»»
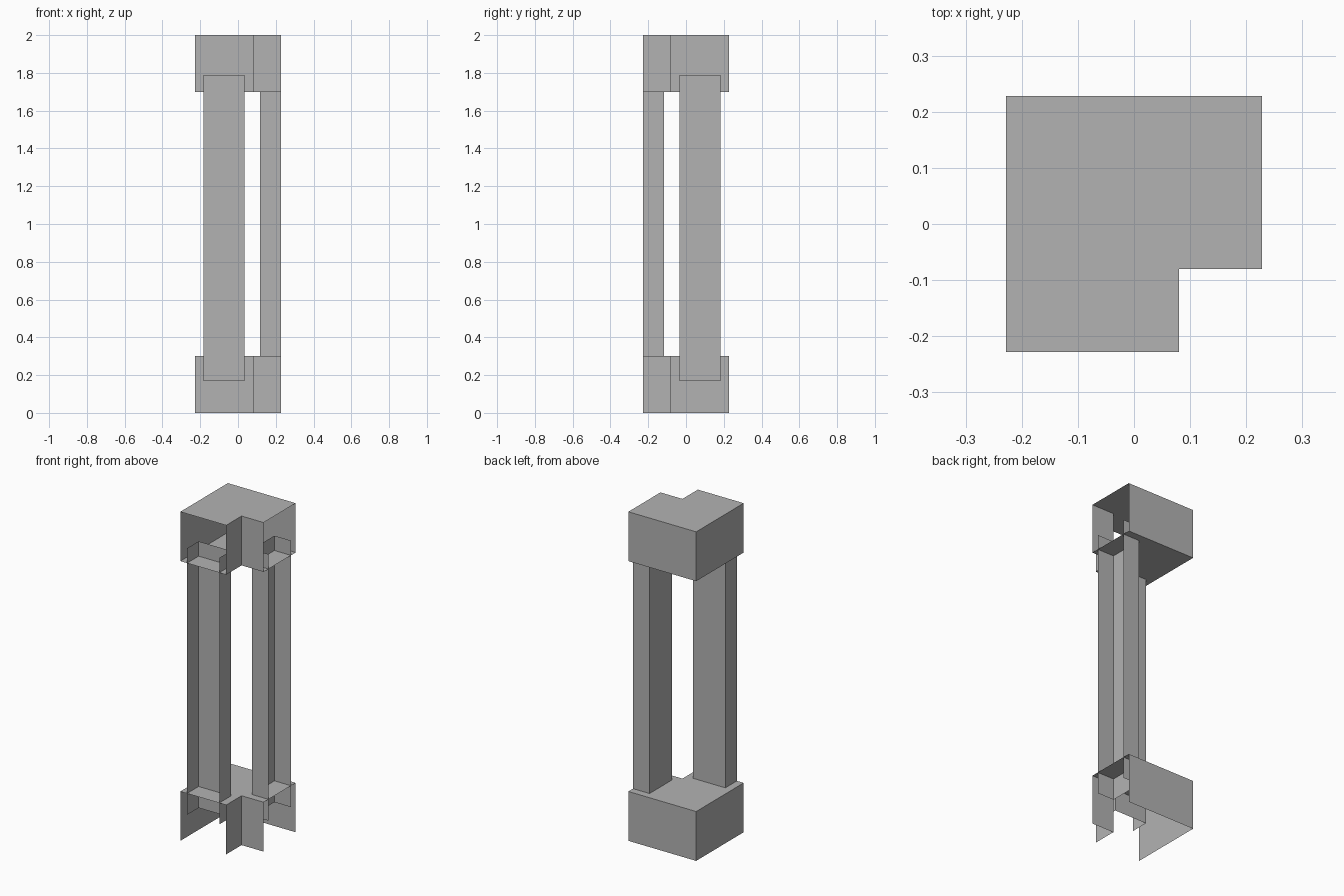
import bpy
import bmesh

cube = bpy.data.objects.get("Cube")
if cube:
    bpy.data.objects.remove(cube, do_unlink=True)

stone = bpy.data.materials.new("pale_grey")
stone.use_nodes = True
stone.diffuse_color = (0.45, 0.45, 0.45, 1)
stone.node_tree.nodes["Principled BSDF"].inputs["Base Color"].default_value = stone.diffuse_color

H = 0.228      # half width of the caps
N = 0.08       # corner notch position


def add_wall(bm, path, z0, z1):
    """Raise an open path into a strip of upright faces."""
    low = [bm.verts.new((x, y, z0)) for x, y in path]
    high = [bm.verts.new((x, y, z1)) for x, y in path]
    for i in range(len(path) - 1):
        bm.faces.new((low[i], low[i + 1], high[i + 1], high[i]))


def add_plate(bm, outline, z, down=False):
    """Flat horizontal sheet, facing up unless told otherwise."""
    face = bm.faces.new([bm.verts.new((x, y, z)) for x, y in outline])
    if down:
        face.normal_flip()


def finish(bm, name):
    bmesh.ops.remove_doubles(bm, verts=bm.verts, dist=0.0001)
    mesh = bpy.data.meshes.new(name)
    bm.to_mesh(mesh)
    bm.free()
    mesh.materials.append(stone)
    bpy.context.collection.objects.link(bpy.data.objects.new(name, mesh))


# Shared cap outlines: outer walls, notch walls and the L-shaped sheet
outer = [(H, H), (-H, H), (-H, -H)]
notch = [(N, -H), (N, -N), (H, -N)]
sheet = outer + notch

# Base is open underneath, top cap is closed above and below
for name, z0, z1, has_floor in (("base", 0, 0.3, False), ("top_cap", 1.7, 2, True)):
    bm = bmesh.new()
    add_wall(bm, outer, z0, z1)
    add_wall(bm, notch, z0, z1)
    add_plate(bm, sheet, z1)
    if has_floor:
        add_plate(bm, sheet, z0, down=True)
    finish(bm, name)

# Two three-sided posts, mirrored across the diagonal, open outward
post = [(0.034, -H), (0.034, -0.117), (-0.183, -0.117), (-0.183, -H)]
side_post = [(-y, -x) for x, y in reversed(post)]
for name, path in (("front_post", post), ("side_post", side_post)):
    bm = bmesh.new()
    add_wall(bm, path, 0.17, 1.79)
    finish(bm, name)
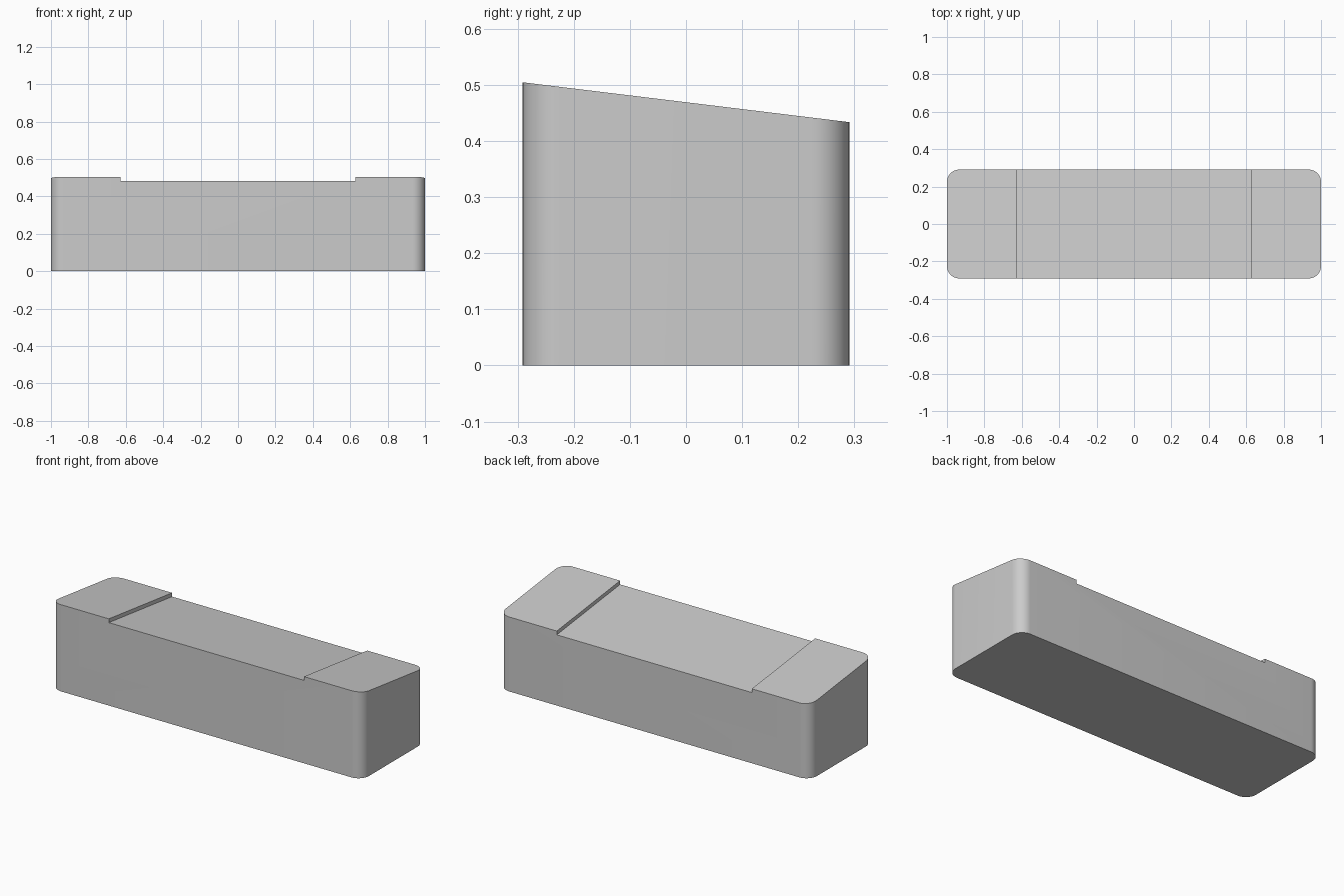
import bpy
import bmesh
from math import radians

if "Cube" in bpy.data.objects:
    bpy.data.objects.remove(bpy.data.objects["Cube"], do_unlink=True)

HALF_LENGTH, HALF_DEPTH = 1.0, 0.291
MID_HEIGHT, RECESS = 0.469, 0.022
RECESS_HALF = 0.628
CORNER_RADIUS = 0.066
SLOPE = -0.122

# Plain grey finish
grey = bpy.data.materials.new("plain_grey")
grey.use_nodes = True
colour = (0.6, 0.6, 0.6, 1.0)
grey.diffuse_color = colour
grey.node_tree.nodes["Principled BSDF"].inputs["Base Color"].default_value = colour

# Stepped front profile, mirrored about the centre
floor = MID_HEIGHT - RECESS
half = [(HALF_LENGTH, 0), (HALF_LENGTH, MID_HEIGHT),
        (RECESS_HALF, MID_HEIGHT), (RECESS_HALF, floor)]
profile = half + [(-x, z) for x, z in reversed(half)]

# Extrude the profile from front to back
bm = bmesh.new()
front = bm.faces.new([bm.verts.new((x, -HALF_DEPTH, z)) for x, z in profile])
result = bmesh.ops.extrude_face_region(bm, geom=[front], use_keep_orig=True)
back = [v for v in result["geom"] if isinstance(v, bmesh.types.BMVert)]
bmesh.ops.translate(bm, verts=back, vec=(0, 2 * HALF_DEPTH, 0))

# Round the four upright corners
corners = [e for e in bm.edges
           if all(abs(v.co.x) > HALF_LENGTH - 0.01 for v in e.verts)
           and abs(e.verts[0].co.z - e.verts[1].co.z) > 0.1]
bmesh.ops.bevel(bm, geom=corners, offset=CORNER_RADIUS, offset_type='OFFSET',
                segments=12, profile=0.5, affect='EDGES')

# Slope the top down towards the back
for v in bm.verts:
    if v.co.z > 0.1:
        v.co.z += SLOPE * v.co.y
bmesh.ops.recalc_face_normals(bm, faces=bm.faces)

mesh = bpy.data.meshes.new("sloped_block")
bm.to_mesh(mesh)
bm.free()
mesh.materials.append(grey)
block = bpy.data.objects.new("sloped_block", mesh)
bpy.context.collection.objects.link(block)

bpy.ops.object.select_all(action='DESELECT')
block.select_set(True)
bpy.context.view_layer.objects.active = block
bpy.ops.object.shade_smooth_by_angle(angle=radians(30))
««
▶ EXERCISE
Lines of the data above that include the string "context" must each be copied.

▶ COMPLETED TASK
    bpy.context.collection.objects.link(bpy.data.objects.new(name, mesh))
bpy.context.collection.objects.link(block)
bpy.context.view_layer.objects.active = block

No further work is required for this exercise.